<<<<
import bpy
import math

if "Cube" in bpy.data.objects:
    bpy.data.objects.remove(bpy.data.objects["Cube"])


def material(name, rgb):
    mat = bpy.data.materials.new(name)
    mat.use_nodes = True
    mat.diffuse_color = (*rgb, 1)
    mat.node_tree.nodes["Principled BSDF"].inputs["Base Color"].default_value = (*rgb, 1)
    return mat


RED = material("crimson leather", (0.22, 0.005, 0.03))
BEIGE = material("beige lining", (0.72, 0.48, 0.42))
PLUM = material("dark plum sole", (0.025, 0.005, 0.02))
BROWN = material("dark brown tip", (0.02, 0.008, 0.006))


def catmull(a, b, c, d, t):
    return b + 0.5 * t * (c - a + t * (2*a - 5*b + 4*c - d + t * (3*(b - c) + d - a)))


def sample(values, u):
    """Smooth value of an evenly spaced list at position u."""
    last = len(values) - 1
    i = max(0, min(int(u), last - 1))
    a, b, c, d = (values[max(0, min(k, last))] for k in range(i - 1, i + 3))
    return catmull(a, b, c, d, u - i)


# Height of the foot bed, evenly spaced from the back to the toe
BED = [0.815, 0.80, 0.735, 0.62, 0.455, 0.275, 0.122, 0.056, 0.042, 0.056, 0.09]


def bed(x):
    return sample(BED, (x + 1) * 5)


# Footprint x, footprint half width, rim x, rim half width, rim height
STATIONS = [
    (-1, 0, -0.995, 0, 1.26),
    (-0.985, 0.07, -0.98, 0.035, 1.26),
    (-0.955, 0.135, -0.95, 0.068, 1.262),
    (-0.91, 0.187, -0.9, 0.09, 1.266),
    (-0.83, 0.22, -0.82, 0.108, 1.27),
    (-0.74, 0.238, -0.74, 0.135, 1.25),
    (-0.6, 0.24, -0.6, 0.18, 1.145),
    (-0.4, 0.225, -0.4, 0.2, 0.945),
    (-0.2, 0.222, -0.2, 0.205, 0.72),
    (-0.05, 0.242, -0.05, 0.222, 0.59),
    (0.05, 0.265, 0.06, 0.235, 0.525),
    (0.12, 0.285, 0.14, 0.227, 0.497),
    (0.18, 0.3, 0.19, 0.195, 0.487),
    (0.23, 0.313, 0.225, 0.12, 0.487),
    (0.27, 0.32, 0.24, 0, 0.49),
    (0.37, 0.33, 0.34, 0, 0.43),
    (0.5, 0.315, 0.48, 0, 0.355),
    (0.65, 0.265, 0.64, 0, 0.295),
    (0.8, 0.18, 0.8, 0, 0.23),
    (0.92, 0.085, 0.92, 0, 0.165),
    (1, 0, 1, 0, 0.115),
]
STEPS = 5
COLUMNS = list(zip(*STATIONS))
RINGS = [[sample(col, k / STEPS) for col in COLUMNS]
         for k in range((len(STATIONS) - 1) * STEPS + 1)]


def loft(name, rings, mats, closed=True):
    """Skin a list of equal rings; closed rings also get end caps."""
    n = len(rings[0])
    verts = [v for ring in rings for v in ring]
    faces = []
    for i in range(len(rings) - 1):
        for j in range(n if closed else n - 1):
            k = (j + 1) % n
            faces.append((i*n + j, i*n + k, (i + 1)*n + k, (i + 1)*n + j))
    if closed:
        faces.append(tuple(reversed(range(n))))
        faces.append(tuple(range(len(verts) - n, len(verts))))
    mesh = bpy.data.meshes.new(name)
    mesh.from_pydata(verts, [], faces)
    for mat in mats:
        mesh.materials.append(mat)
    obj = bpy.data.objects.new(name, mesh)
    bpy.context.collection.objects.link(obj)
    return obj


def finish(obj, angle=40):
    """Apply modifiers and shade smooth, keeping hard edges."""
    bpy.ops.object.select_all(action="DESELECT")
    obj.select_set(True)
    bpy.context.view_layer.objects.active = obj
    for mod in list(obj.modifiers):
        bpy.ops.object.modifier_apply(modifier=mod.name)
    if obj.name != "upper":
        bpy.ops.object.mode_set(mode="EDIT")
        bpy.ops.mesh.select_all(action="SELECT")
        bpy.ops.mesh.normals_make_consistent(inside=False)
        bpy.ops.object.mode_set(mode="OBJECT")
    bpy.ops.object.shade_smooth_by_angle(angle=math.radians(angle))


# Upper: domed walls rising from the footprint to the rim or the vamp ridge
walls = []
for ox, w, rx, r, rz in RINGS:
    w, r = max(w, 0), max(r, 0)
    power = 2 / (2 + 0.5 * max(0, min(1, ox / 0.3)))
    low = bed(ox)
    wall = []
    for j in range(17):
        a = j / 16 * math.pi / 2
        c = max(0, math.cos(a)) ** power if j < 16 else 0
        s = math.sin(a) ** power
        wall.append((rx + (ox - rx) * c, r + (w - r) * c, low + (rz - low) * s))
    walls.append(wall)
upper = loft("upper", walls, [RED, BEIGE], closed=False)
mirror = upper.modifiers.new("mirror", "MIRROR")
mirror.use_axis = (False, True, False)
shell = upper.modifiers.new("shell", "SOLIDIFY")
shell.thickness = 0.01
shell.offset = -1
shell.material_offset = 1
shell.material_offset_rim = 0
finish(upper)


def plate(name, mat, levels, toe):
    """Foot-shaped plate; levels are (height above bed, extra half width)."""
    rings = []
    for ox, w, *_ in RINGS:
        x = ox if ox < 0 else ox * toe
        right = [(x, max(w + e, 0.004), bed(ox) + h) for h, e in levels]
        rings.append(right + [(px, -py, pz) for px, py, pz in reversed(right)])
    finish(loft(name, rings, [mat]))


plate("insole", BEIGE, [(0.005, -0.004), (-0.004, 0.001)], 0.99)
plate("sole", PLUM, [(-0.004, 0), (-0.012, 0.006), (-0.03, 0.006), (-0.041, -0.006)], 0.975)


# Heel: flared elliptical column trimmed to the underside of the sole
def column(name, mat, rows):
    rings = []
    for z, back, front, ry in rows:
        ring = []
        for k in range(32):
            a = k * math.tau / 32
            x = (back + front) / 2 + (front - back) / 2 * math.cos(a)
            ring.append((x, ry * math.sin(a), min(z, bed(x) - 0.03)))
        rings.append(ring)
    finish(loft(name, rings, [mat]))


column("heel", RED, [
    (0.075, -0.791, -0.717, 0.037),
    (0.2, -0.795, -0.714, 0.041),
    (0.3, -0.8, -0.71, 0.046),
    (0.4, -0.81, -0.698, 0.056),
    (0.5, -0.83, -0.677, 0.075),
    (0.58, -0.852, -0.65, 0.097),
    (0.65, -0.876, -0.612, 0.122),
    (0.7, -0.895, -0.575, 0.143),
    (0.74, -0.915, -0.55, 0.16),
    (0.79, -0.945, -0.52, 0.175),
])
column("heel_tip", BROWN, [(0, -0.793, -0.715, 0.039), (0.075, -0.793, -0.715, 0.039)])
>>>>
> [EXERCISE DESCRIPTION]: Could you copy every line from the records that has "range" in it?

> [SOLUTION TO THIS TASK]:
    a, b, c, d = (values[max(0, min(k, last))] for k in range(i - 1, i + 3))
         for k in range((len(STATIONS) - 1) * STEPS + 1)]
    for i in range(len(rings) - 1):
        for j in range(n if closed else n - 1):
        faces.append(tuple(reversed(range(n))))
        faces.append(tuple(range(len(verts) - n, len(verts))))
    for j in range(17):
        for k in range(32):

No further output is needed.